Dataset entries:
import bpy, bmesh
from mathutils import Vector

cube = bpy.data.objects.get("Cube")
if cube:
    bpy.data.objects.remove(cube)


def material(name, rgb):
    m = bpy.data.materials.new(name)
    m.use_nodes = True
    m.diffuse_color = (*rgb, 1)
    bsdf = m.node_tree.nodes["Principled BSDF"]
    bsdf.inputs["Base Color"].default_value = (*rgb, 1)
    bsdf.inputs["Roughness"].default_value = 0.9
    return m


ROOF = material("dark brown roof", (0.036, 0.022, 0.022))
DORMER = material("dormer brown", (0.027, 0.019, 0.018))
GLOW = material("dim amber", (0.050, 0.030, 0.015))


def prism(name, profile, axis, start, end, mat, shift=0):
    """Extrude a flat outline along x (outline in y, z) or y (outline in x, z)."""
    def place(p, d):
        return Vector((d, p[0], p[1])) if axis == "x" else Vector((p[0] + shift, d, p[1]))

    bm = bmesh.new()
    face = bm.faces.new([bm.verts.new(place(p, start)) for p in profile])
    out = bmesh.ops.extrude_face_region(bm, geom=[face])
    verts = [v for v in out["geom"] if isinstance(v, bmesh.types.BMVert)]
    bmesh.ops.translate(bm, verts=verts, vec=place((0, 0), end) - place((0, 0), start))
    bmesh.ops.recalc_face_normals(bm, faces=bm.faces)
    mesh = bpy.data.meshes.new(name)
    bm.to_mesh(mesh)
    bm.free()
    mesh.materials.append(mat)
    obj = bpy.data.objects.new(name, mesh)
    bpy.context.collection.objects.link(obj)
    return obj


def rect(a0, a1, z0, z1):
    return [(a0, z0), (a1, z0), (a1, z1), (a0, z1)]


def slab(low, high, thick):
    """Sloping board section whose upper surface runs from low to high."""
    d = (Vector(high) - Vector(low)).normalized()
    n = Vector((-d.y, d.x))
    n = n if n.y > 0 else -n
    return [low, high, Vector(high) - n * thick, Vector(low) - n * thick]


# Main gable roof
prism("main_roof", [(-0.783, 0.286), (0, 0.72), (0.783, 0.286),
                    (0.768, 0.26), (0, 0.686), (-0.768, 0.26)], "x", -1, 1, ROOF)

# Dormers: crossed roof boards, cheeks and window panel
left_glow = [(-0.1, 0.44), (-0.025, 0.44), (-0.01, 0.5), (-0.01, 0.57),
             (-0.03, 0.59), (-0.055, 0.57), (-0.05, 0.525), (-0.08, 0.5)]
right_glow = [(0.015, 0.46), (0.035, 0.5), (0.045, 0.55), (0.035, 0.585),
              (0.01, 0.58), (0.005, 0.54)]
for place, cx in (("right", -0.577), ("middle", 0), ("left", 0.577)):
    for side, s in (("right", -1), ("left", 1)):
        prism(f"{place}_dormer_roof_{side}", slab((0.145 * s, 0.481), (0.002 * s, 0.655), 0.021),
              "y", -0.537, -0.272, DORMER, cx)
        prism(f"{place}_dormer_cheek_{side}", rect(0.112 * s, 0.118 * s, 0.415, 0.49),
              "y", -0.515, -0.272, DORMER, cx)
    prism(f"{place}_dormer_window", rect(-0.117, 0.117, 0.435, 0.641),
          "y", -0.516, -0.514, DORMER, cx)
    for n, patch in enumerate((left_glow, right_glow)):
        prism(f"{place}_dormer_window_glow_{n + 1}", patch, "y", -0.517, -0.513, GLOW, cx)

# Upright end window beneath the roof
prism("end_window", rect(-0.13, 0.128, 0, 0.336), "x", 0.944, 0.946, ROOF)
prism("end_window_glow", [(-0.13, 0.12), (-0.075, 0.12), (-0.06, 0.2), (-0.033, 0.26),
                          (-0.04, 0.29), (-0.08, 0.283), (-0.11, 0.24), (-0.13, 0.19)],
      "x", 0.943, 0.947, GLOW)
---
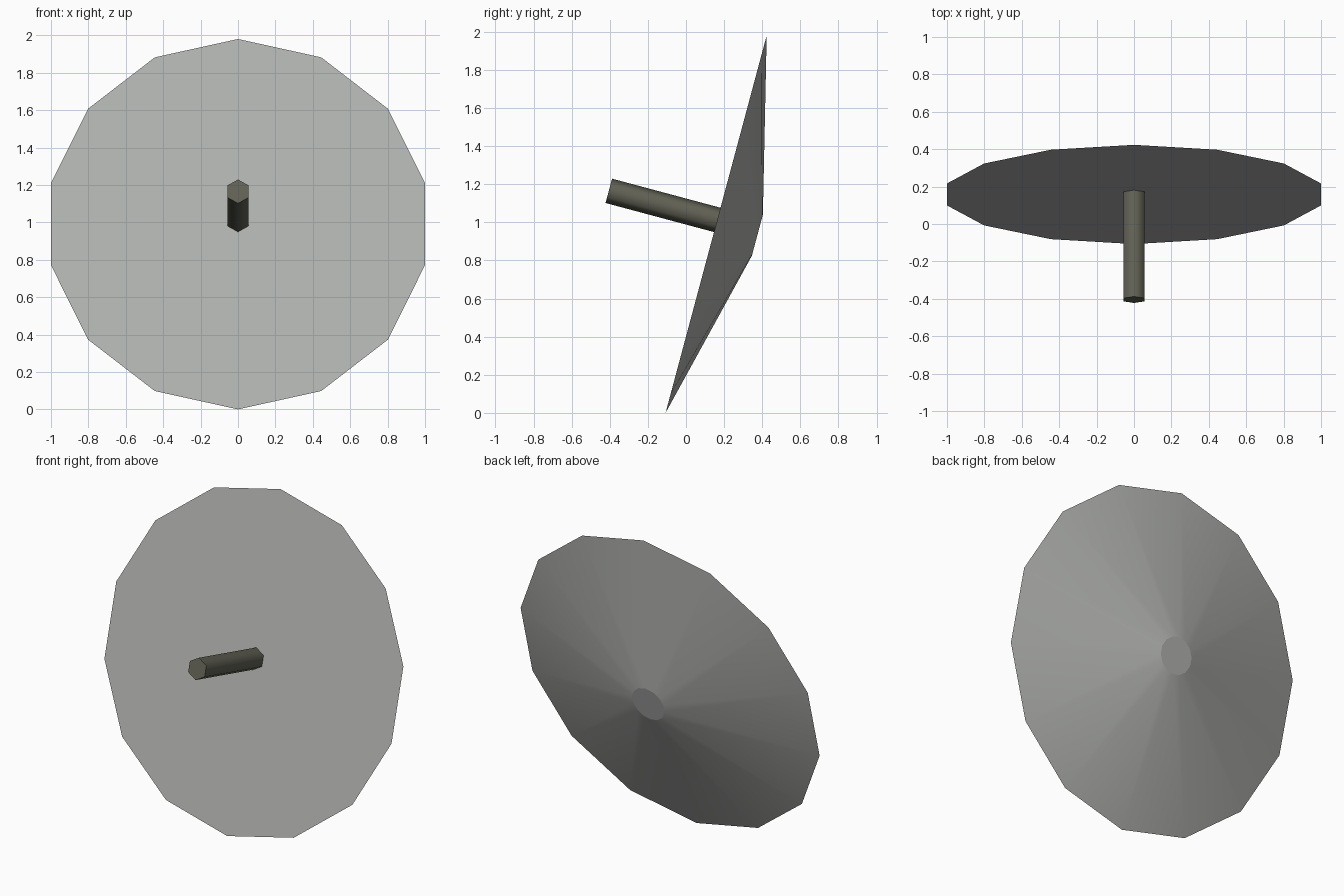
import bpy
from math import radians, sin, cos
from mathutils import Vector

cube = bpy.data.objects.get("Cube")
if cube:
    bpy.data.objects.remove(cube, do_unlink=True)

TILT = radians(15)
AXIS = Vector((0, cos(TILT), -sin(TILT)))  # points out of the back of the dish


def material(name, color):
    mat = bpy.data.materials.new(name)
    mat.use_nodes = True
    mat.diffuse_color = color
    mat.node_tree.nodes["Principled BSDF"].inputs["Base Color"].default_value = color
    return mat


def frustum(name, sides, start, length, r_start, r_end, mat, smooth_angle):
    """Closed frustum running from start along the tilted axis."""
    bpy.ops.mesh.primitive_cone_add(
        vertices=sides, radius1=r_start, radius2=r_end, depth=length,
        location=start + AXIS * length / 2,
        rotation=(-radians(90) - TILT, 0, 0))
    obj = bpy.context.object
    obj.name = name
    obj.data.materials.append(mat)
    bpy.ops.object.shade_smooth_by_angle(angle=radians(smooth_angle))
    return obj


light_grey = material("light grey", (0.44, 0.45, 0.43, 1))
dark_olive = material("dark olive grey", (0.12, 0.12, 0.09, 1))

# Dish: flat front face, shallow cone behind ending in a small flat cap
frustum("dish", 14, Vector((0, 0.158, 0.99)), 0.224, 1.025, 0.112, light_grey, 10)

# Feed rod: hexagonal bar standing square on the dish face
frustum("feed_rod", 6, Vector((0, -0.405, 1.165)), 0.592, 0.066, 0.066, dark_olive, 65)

- _INSTRUCTIONS FOR THE TASK_: In the records above, the line with "# Dormers: crossed" marks the start and the line with "0.943, 0.947, GLOW)" marks the end; copy that stretch exactly, both lines included, and nothing else.

- _EXERCISE ANSWER_:
# Dormers: crossed roof boards, cheeks and window panel
left_glow = [(-0.1, 0.44), (-0.025, 0.44), (-0.01, 0.5), (-0.01, 0.57),
             (-0.03, 0.59), (-0.055, 0.57), (-0.05, 0.525), (-0.08, 0.5)]
right_glow = [(0.015, 0.46), (0.035, 0.5), (0.045, 0.55), (0.035, 0.585),
              (0.01, 0.58), (0.005, 0.54)]
for place, cx in (("right", -0.577), ("middle", 0), ("left", 0.577)):
    for side, s in (("right", -1), ("left", 1)):
        prism(f"{place}_dormer_roof_{side}", slab((0.145 * s, 0.481), (0.002 * s, 0.655), 0.021),
              "y", -0.537, -0.272, DORMER, cx)
        prism(f"{place}_dormer_cheek_{side}", rect(0.112 * s, 0.118 * s, 0.415, 0.49),
              "y", -0.515, -0.272, DORMER, cx)
    prism(f"{place}_dormer_window", rect(-0.117, 0.117, 0.435, 0.641),
          "y", -0.516, -0.514, DORMER, cx)
    for n, patch in enumerate((left_glow, right_glow)):
        prism(f"{place}_dormer_window_glow_{n + 1}", patch, "y", -0.517, -0.513, GLOW, cx)

# Upright end window beneath the roof
prism("end_window", rect(-0.13, 0.128, 0, 0.336), "x", 0.944, 0.946, ROOF)
prism("end_window_glow", [(-0.13, 0.12), (-0.075, 0.12), (-0.06, 0.2), (-0.033, 0.26),
                          (-0.04, 0.29), (-0.08, 0.283), (-0.11, 0.24), (-0.13, 0.19)],
      "x", 0.943, 0.947, GLOW)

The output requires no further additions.